Sadly, this is how many people, including many people in Christian churches, live every day. They hear about the commands of Scripture—like loving God with all your heart, soul, mind and strength, and loving your neighbor as yourself—and they are told that they must obey these commands in order to earn God’s love and acceptance. Those who live this way eventually become one of two kinds of people: either (1) they become prideful and self-righteous, believing that they have already done enough to satisfy God, or (2) they become depressed and fearful of God’s judgment, believing that they can never do enough to satisfy God.

But look at what happens when the gospel is allowed to be good news, not good advice. People actually obey the commands of God, not out of some fear of judgment, but out of great joy for the grace they have been shown.

Grace vs. Your Heart

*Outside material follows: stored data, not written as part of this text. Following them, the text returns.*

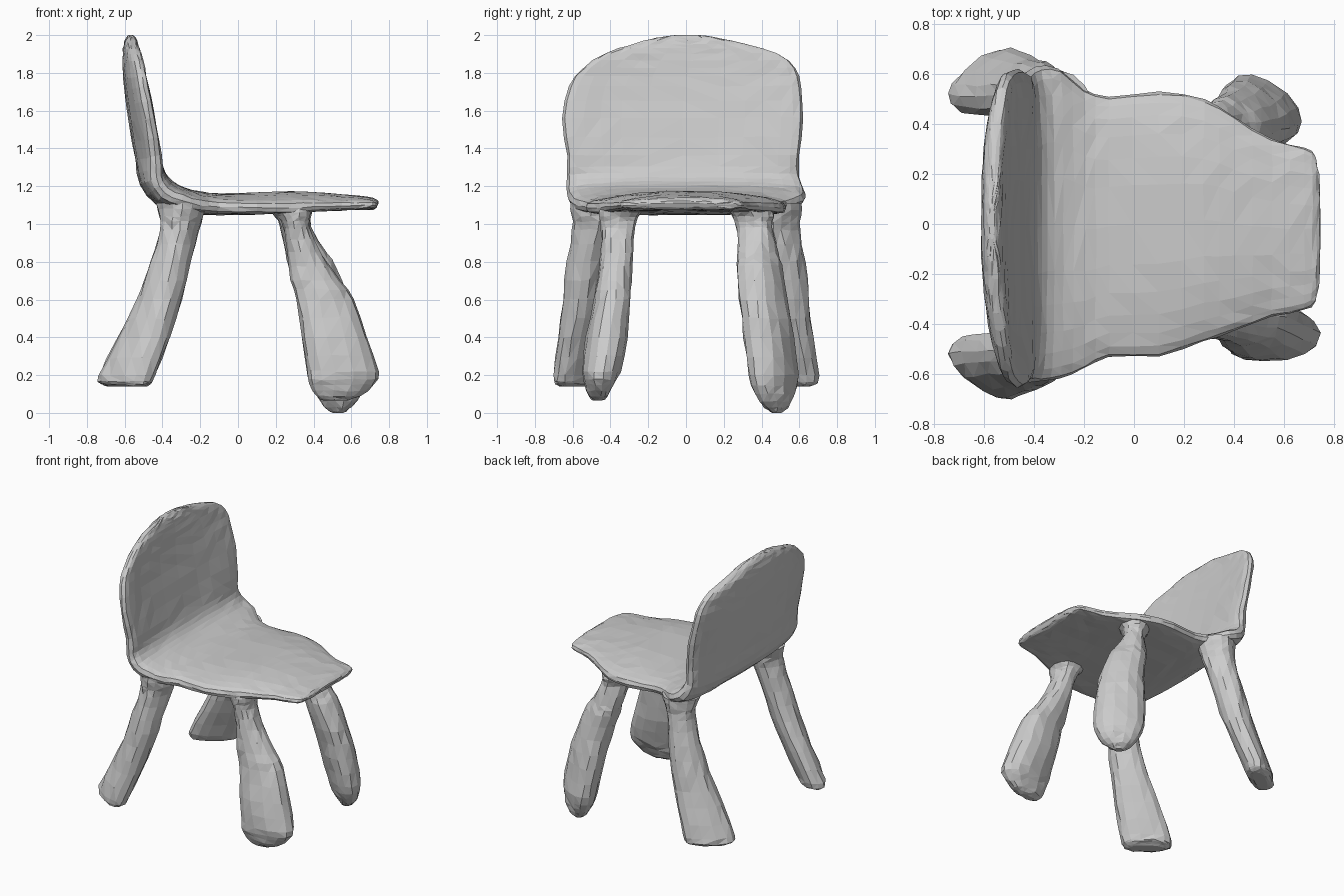
import bpy, bmesh, math, random
from mathutils import Vector

random.seed(4)


def spow(v, p):
    return math.copysign(abs(v) ** p, v)


def refine(rows, steps):
    # Catmull-Rom interpolation of the station rows
    out = []
    n = len(rows)
    for i in range(n - 1):
        p0, p1, p2, p3 = (rows[max(i - 1, 0)], rows[i], rows[i + 1], rows[min(i + 2, n - 1)])
        for k in range(steps):
            t = k / steps
            out.append([0.5 * (2 * b + (c - a) * t + (2 * a - 5 * b + 4 * c - d) * t * t
                               + (3 * b - a - 3 * c + d) * t ** 3)
                        for a, b, c, d in zip(p0, p1, p2, p3)])
    out.append(list(rows[-1]))
    return out


def loft(name, rings, jitter):
    # skin the rings, cap both ends, roughen slightly and facet into triangles
    bm = bmesh.new()
    loops = [[bm.verts.new(p) for p in ring] for ring in rings]
    n = len(loops[0])
    for a, b in zip(loops, loops[1:]):
        for i in range(n):
            j = (i + 1) % n
            bm.faces.new((a[i], a[j], b[j], b[i]))
    bm.faces.new(loops[0][::-1])
    bm.faces.new(loops[-1])
    for loop in loops[1:-1]:
        for v in loop:
            v.co += Vector([random.uniform(-jitter, jitter) for _ in range(3)])
    bmesh.ops.triangulate(bm, faces=bm.faces[:])
    bmesh.ops.recalc_face_normals(bm, faces=bm.faces[:])
    mesh = bpy.data.meshes.new(name)
    bm.to_mesh(mesh)
    bm.free()
    ob = bpy.data.objects.new(name, mesh)
    bpy.context.collection.objects.link(ob)
    return ob


# Seat and backrest: one bent shell; x, z, y min, y max, half thickness, edge bow
shell = [
    (0.74, 1.10, -0.21, 0.17, 0.012, 0.00),
    (0.725, 1.105, -0.31, 0.27, 0.028, -0.005),
    (0.68, 1.11, -0.345, 0.305, 0.034, -0.01),
    (0.55, 1.115, -0.37, 0.34, 0.040, -0.02),
    (0.40, 1.12, -0.43, 0.43, 0.048, -0.03),
    (0.28, 1.12, -0.47, 0.50, 0.055, -0.035),
    (0.10, 1.11, -0.53, 0.53, 0.057, -0.025),
    (-0.10, 1.105, -0.53, 0.51, 0.057, -0.015),
    (-0.20, 1.11, -0.58, 0.54, 0.060, -0.01),
    (-0.30, 1.125, -0.62, 0.62, 0.070, 0.00),
    (-0.39, 1.165, -0.63, 0.63, 0.076, 0.00),
    (-0.452, 1.24, -0.63, 0.60, 0.074, 0.02),
    (-0.480, 1.35, -0.63, 0.60, 0.066, 0.045),
    (-0.518, 1.55, -0.655, 0.62, 0.060, 0.055),
    (-0.548, 1.72, -0.62, 0.61, 0.056, 0.05),
    (-0.560, 1.82, -0.55, 0.58, 0.051, 0.045),
    (-0.566, 1.90, -0.43, 0.49, 0.045, 0.03),
    (-0.568, 1.95, -0.29, 0.32, 0.037, 0.015),
    (-0.568, 1.985, -0.16, 0.17, 0.026, 0.01),
    (-0.568, 2.0, -0.06, 0.07, 0.010, 0.00),
]
rows = refine(shell, 2)
rings = []
for i, (x, z, y0, y1, th, bow) in enumerate(rows):
    a, b = rows[max(i - 1, 0)], rows[min(i + 1, len(rows) - 1)]
    tan = Vector((b[0] - a[0], b[1] - a[1])).normalized()
    nx, nz = tan.y, -tan.x
    ring = []
    for k in range(28):
        t = 2 * math.pi * k / 28
        c = spow(math.cos(t), 0.8)
        off = th * spow(math.sin(t), 0.6) + bow * abs(c) ** 2.5
        ring.append((x + nx * off, (y0 + y1) / 2 + c * (y1 - y0) / 2, z + nz * off))
    rings.append(ring)
loft("seat_and_backrest", rings, 0.003)


# Legs: x, y, z, half width, half depth of each horizontal section
def leg(name, stations, angle, power, side=1):
    ca, sa = math.cos(math.radians(angle)), math.sin(math.radians(angle))
    rings = []
    for x, y, z, a, b in refine(stations, 2):
        ring = []
        for k in range(14):
            t = 2 * math.pi * k / 14
            u, v = a * spow(math.cos(t), power), b * spow(math.sin(t), power)
            ring.append((x + u * ca - v * sa, side * (y + u * sa + v * ca), z))
        rings.append(ring)
    loft(name, rings, 0.005)


# Club-shaped front legs, each splayed differently
leg("front_leg_left", [
    (0.28, 0.34, 1.085, 0.12, 0.13), (0.29, 0.355, 1.04, 0.085, 0.115),
    (0.305, 0.36, 0.98, 0.07, 0.10),
    (0.36, 0.38, 0.85, 0.11, 0.10), (0.39, 0.385, 0.78, 0.13, 0.11),
    (0.45, 0.41, 0.6, 0.15, 0.11), (0.49, 0.44, 0.4, 0.165, 0.11),
    (0.52, 0.465, 0.2, 0.17, 0.10), (0.53, 0.47, 0.1, 0.14, 0.08),
    (0.53, 0.48, 0.03, 0.08, 0.05), (0.53, 0.48, 0.0, 0.03, 0.02)], -35, 0.9)
leg("front_leg_right", [
    (0.28, -0.34, 1.085, 0.12, 0.12), (0.295, -0.355, 1.04, 0.085, 0.105),
    (0.31, -0.36, 0.98, 0.07, 0.09),
    (0.35, -0.365, 0.85, 0.09, 0.085), (0.41, -0.38, 0.7, 0.13, 0.09),
    (0.46, -0.39, 0.6, 0.155, 0.095), (0.51, -0.42, 0.4, 0.175, 0.11),
    (0.555, -0.45, 0.22, 0.19, 0.10), (0.55, -0.46, 0.15, 0.17, 0.08),
    (0.53, -0.465, 0.09, 0.12, 0.05), (0.52, -0.47, 0.065, 0.06, 0.02)], 5, 0.9)

# Blade-shaped back legs, mirrored
back = [
    (-0.30, 0.475, 1.11, 0.13, 0.13), (-0.30, 0.49, 1.04, 0.105, 0.115),
    (-0.31, 0.495, 0.97, 0.095, 0.105),
    (-0.355, 0.525, 0.8, 0.105, 0.10), (-0.415, 0.54, 0.6, 0.122, 0.098),
    (-0.50, 0.555, 0.4, 0.15, 0.092), (-0.588, 0.575, 0.2, 0.17, 0.085),
    (-0.595, 0.58, 0.155, 0.155, 0.07), (-0.595, 0.58, 0.14, 0.11, 0.04)]
for label, side in (("left", 1), ("right", -1)):
    leg("back_leg_" + label, back, 37, 0.85, side)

Martin Luther, the Protestant reformer, famously said that religion is the default status for everyone’s heart. Here’s a list of questions to help you uproot the weeds of religion and replant the gospel of grace:

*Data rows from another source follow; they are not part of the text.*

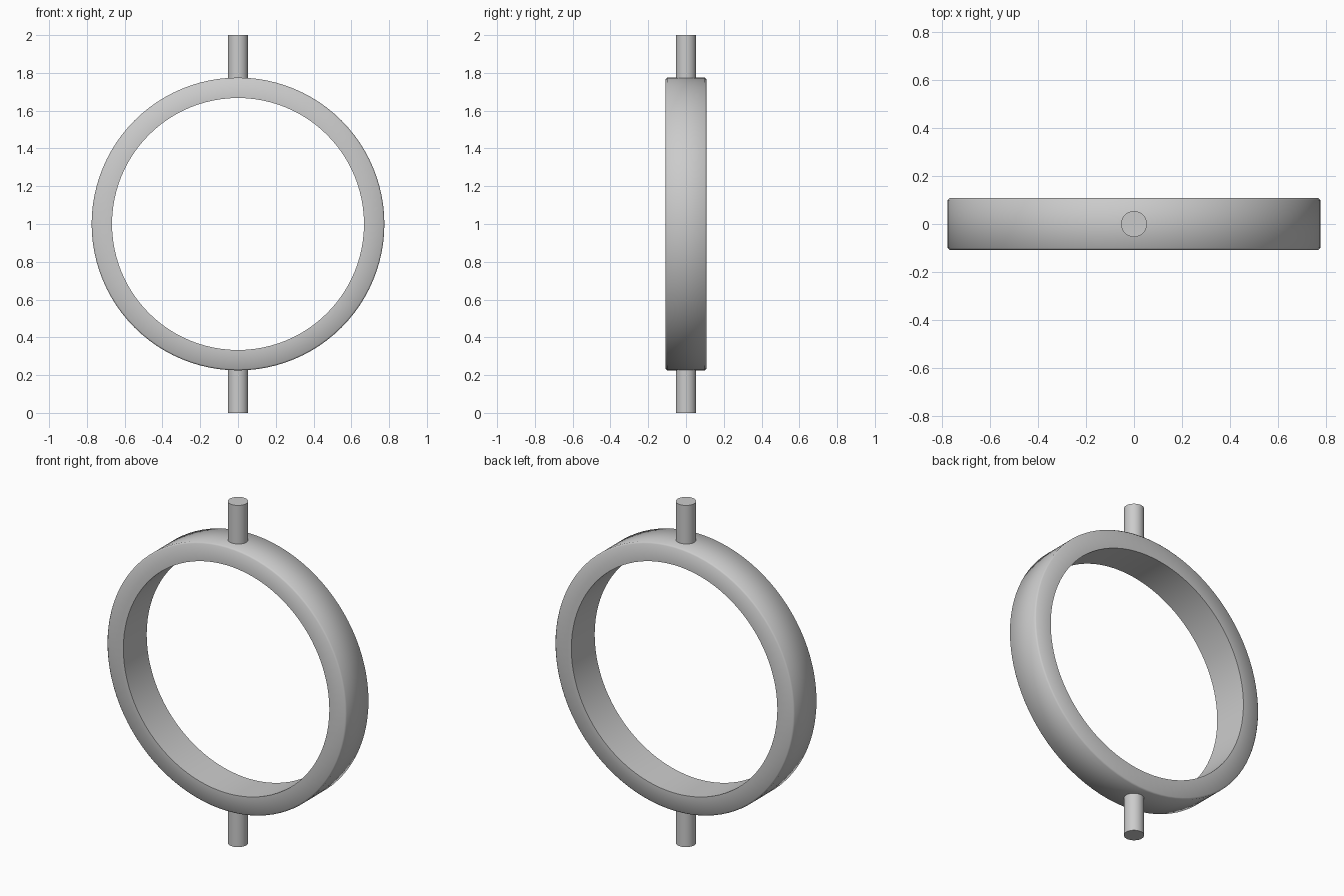
import bpy
import bmesh
from math import cos, sin, radians, tau
from mathutils import Vector

cube = bpy.data.objects.get("Cube")
if cube:
    bpy.data.objects.remove(cube, do_unlink=True)

CENTRE = 1.0
OUTER, INNER, HALF_WIDTH = 0.775, 0.667, 0.108
BEVEL = 0.008
PIN_RADIUS = 0.054
SEGMENTS = 96

metal = bpy.data.materials.new("grey_metal")
metal.use_nodes = True
colour = (0.6, 0.6, 0.6, 1)
metal.diffuse_color = colour
metal.node_tree.nodes["Principled BSDF"].inputs["Base Color"].default_value = colour


def finish(bm, name):
    bmesh.ops.recalc_face_normals(bm, faces=bm.faces)
    mesh = bpy.data.meshes.new(name)
    bm.to_mesh(mesh)
    bm.free()
    mesh.materials.append(metal)
    obj = bpy.data.objects.new(name, mesh)
    bpy.context.collection.objects.link(obj)
    bpy.ops.object.select_all(action="DESELECT")
    obj.select_set(True)
    bpy.context.view_layer.objects.active = obj
    bpy.ops.object.shade_smooth_by_angle(angle=radians(50))
    return obj


# Ring: a rectangular section with softened outer rims, turned about the y axis
section = [(INNER, -HALF_WIDTH), (OUTER - BEVEL, -HALF_WIDTH), (OUTER, BEVEL - HALF_WIDTH),
           (OUTER, HALF_WIDTH - BEVEL), (OUTER - BEVEL, HALF_WIDTH), (INNER, HALF_WIDTH)]
bm = bmesh.new()
loops = []
for i in range(SEGMENTS):
    a = tau * i / SEGMENTS
    loops.append([bm.verts.new((r * cos(a), y, CENTRE + r * sin(a))) for r, y in section])
for i, loop in enumerate(loops):
    following = loops[(i + 1) % SEGMENTS]
    for j in range(len(section)):
        k = (j + 1) % len(section)
        bm.faces.new((loop[j], loop[k], following[k], following[j]))
finish(bm, "ring")

# Pivot pins: short cylinders seated in the ring wall, above and below
seat = (OUTER + INNER) / 2
for name, side in (("upper_pin", 1), ("lower_pin", -1)):
    bm = bmesh.new()
    bmesh.ops.create_cone(bm, cap_ends=True, segments=32, radius1=PIN_RADIUS,
                          radius2=PIN_RADIUS, depth=CENTRE - seat)
    bmesh.ops.translate(bm, verts=bm.verts,
                        vec=Vector((0, 0, CENTRE + side * (CENTRE + seat) / 2)))
    finish(bm, name)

When you read the Bible, do you focus more on what God calls you to do instead of what he has already done for you in Christ?

When you think about your own sin, are you tempted to think that the “cure” for your struggles will be found in check-lists and religious duties?

Do you ever feel like you have to “repay God” for the sins you have committed against him and others?

Do you listen to sermons for self-improvement tips instead of for reminders of your need for Jesus?

When you try tell others about Jesus, do you find yourself emphasizing the importance of your obedience to him instead of emphasizing the beauty of his sacrifice for you?

If you answered “yes” to any of those questions, you’ve been drinking from the dry well of religious advice. Chance are, you likely struggle with fears and doubts about God’s love and acceptance, or else you may be arrogantly sure of your own worthiness to earn God’s love and acceptance. Both of these ways of living will leave you burnt out and unsatisfied. The solution to both errors is to remember the good news of grace. Never forget that Jesus has already beaten your worst enemies (sin and death). The more you dwell on the good news of his grace toward you, the more you will find yourself desiring to live for the one who died and was raised for your sake.

Doug Ponder is one of the founding pastors of Remnant Church in Richmond, VA, where he serves in many of the church’s teaching ministries. He has contributed to several published works and is the author of Rethink Marriage & Family. His interests include the intersection of theology, ethics, and the Christian life. Follow him on Twitter @dougponder.